29 July 2004

MANAGING WILDLIFE: Seagulls, Badgers, etc.
Robert Randall, Bath Natural History Society; Peter Hancocks, Wildlife Consultant;

Alan Barrett, Royal Society for the Protection of Birds

Brian Cassidy, The Bath Society

Robin Anderson, Chairman, Charter 88 - Bath.

The background to this debate was the growing number of seagulls nesting in Bath that act aggressively whilst their young are hatching. Rob Randall first discussed the more general subject of pest control, considering plants, invertebrates, birds and mammals.

Plant pests may be introduced by man, like the giant hogweed and aquatic exotica removed from garden ponds, or they may be rampant native plants like ragwort.

Invertebrates are controlled by insecticides, but these are eaten by birds and affect their survival.

The two main bird pests in towns are pigeons and seagulls. The Pigeon Control Advisory Service offer advice – basically, 'don't feed them' – on Seagulls were dealt with separately later.

Mammals include grey squirrels, which eat birds' eggs; mink that have escaped from fur farms; badgers, the major problem, as possible carriers of bovine TB; and foxes that spread mange to dogs in towns.

The Wildlife Conservation Unit at Oxford has been studying badgers in many trial areas in England. Thirty years of government sponsored research has not settled whether badgers carry TB to cattle.

There are 500 breeding pairs of herring gulls or black-back gulls in Bath, although, Alan Bennett stated that nationally, the numbers have decreased by 40% over 20 years, perhaps because of the decline of the fishing industry. Seagulls are legally protected and can only be killed to prevent spread of diseases that affects public health and after obtaining a licence from DEFRA; noise, nuisance or damage to property are not acceptable reasons to kill them. (It was suggested their droppings on the pavement could be a health hazard.) Nesting can be discouraged by use of wires but the key method of reducing their number is to stop providing food, including waste in bin bags they can tear open. Oiling their eggs destroys the chicks and is applied on local authority buildings.

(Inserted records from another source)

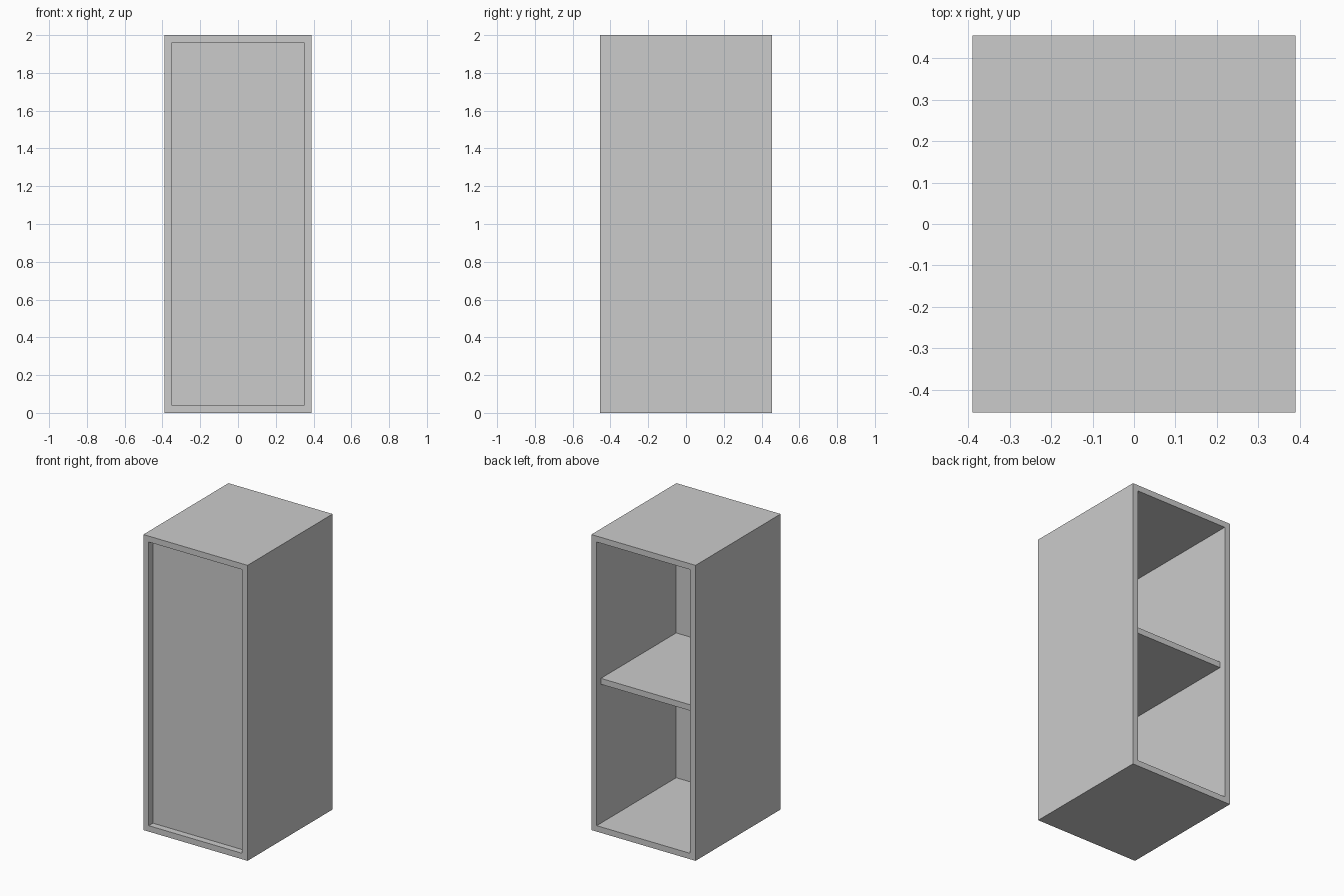
import bpy, bmesh

if "Cube" in bpy.data.objects:
    bpy.data.objects.remove(bpy.data.objects["Cube"])

W, D, H = 0.78, 0.91, 2.0   # outer width, depth, height
T = 0.04                    # board thickness
RECESS, PANEL = 0.045, 0.015


def add_object(name, bm):
    bmesh.ops.recalc_face_normals(bm, faces=bm.faces)
    mesh = bpy.data.meshes.new(name)
    bm.to_mesh(mesh)
    bm.free()
    obj = bpy.data.objects.new(name, mesh)
    bpy.context.collection.objects.link(obj)
    return obj


def box(name, lo, hi):
    bm = bmesh.new()
    bmesh.ops.create_cube(bm, size=1)
    for v in bm.verts:
        v.co = [(a + b) / 2 + c * (b - a) for a, b, c in zip(lo, hi, v.co)]
    return add_object(name, bm)


def rect_loop(bm, inset, y):
    x, z0, z1 = W / 2 - inset, inset, H - inset
    return [bm.verts.new((px, y, pz))
            for px, pz in ((-x, z0), (x, z0), (x, z1), (-x, z1))]


# Cabinet frame: a rectangular tube, open at front and back
bm = bmesh.new()
loops = [rect_loop(bm, 0, -D / 2), rect_loop(bm, 0, D / 2),
         rect_loop(bm, T, D / 2), rect_loop(bm, T, -D / 2)]
for a, b in zip(loops, loops[1:] + loops[:1]):
    for i in range(4):
        j = (i + 1) % 4
        bm.faces.new((a[i], a[j], b[j], b[i]))
add_object("cabinet_frame", bm)

# Recessed front panel
inner = W / 2 - T
front = -D / 2 + RECESS
box("front_panel", (-inner, front, T), (inner, front + PANEL, H - T))

# Middle shelf, set in slightly from the open back
box("middle_shelf", (-inner, front + PANEL, H / 2 - T / 2),
    (inner, D / 2 - RECESS, H / 2 + T / 2))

Peter Hancocks then explained the legal position on these animals. Licences are required for killing any animal and in general are only granted if there is a hazard to human health. Bovine TB is wide-spread now and killing all the badgers in an area has been shown to spread it rather than reduce it – badgers move in to the cleared area and multiply more quickly than the original setts, who controlled their numbers to suit the food available. The few humans who now die from bovine TB are those who drank milk in the 1920s and 30s, before pasteurisation was introduced nationally.


The first traffic sign was erected in 1904 and the first three-colour traffic signal 77 years ago. They have both bred rapidly ever since. Mr Cassidy illustrated some examples of unnecessary or visually intrusive signs and suggested how these could be improved. There has been some improvement since his last survey four years ago but more could still be achieved.

Nobody knew what 'Pedestrian Priority' meant in reality and the various 'zones' recently introduced to direct delivery lorries around the central area had signs people found confusing.

As time was running short, no discussion took place.


Robin Anderson gave a brief history of this campaigning group since its formation in 1988 to protect and improve our democratic system of government. Some reforms had been achieved but there was now an increasing need to guard our freedoms from increasing bureaucracy. He considered the proposed introduction of identity cards required particularly careful attention to ensure the information put on them was only available to the appropriate people. The earlier debates had demonstrated the need for the public to have control over how decisions were implemented.

Donald Lovell